| How to complete this task |
Take each line of the material that includes "translate" and copy it.

| The input |
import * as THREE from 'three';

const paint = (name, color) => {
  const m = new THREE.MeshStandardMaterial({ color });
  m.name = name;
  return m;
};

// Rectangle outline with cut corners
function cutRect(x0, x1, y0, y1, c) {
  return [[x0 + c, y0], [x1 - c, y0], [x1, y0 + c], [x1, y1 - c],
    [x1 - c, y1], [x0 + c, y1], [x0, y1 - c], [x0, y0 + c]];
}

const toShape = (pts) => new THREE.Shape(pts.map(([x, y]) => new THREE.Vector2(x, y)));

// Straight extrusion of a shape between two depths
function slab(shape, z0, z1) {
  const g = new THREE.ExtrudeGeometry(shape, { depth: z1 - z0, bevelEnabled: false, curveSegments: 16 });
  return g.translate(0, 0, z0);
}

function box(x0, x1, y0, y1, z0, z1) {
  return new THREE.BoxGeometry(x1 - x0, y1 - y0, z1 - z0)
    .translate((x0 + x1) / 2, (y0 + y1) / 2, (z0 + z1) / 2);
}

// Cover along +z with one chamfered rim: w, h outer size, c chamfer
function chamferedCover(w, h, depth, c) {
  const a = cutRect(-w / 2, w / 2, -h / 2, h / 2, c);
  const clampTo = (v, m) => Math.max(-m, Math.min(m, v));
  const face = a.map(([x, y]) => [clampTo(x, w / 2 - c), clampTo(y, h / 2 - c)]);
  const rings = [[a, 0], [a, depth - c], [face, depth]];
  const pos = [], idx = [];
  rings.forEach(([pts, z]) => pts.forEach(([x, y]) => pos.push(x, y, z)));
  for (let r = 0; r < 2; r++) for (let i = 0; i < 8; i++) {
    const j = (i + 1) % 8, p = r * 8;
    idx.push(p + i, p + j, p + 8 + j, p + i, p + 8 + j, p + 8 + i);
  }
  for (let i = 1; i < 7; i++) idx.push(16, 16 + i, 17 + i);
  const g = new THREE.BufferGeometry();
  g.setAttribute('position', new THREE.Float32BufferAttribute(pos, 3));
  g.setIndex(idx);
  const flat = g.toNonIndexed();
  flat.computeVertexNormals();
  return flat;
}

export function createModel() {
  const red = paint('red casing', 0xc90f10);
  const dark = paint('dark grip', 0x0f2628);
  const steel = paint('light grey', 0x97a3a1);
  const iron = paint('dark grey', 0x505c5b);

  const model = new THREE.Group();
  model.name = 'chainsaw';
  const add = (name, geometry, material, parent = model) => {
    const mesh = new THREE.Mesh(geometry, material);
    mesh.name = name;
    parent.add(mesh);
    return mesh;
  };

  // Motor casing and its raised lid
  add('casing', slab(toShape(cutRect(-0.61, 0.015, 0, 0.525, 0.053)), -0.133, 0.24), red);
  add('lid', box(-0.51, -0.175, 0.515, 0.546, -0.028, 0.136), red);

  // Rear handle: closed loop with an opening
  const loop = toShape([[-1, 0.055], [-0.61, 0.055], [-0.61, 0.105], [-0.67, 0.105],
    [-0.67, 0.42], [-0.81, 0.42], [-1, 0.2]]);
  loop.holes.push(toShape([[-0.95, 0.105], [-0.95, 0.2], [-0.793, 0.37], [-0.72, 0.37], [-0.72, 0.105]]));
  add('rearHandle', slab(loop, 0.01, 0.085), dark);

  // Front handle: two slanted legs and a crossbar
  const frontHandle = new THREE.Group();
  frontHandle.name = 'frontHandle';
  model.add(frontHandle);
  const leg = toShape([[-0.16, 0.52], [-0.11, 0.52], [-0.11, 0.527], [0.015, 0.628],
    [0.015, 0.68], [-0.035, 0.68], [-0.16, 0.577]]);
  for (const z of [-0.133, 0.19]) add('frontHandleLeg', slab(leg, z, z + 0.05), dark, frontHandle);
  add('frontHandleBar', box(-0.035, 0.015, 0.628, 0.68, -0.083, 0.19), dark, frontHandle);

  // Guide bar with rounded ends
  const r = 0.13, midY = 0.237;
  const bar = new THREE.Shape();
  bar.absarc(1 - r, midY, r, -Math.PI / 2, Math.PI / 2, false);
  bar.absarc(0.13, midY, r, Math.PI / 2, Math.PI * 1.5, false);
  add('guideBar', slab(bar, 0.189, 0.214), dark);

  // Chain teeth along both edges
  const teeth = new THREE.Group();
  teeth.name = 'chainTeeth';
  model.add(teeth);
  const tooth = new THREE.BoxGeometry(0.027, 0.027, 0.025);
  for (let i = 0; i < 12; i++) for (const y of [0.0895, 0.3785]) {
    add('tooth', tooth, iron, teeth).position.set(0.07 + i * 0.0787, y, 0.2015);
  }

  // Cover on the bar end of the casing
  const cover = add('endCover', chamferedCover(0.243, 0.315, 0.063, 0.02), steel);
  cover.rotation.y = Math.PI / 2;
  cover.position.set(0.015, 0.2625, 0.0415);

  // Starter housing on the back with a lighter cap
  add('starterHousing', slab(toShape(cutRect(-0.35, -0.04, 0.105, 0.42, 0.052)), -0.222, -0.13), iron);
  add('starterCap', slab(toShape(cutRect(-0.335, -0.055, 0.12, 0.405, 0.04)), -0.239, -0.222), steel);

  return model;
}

| Result of this exercise |
  return g.translate(0, 0, z0);
    .translate((x0 + x1) / 2, (y0 + y1) / 2, (z0 + z1) / 2);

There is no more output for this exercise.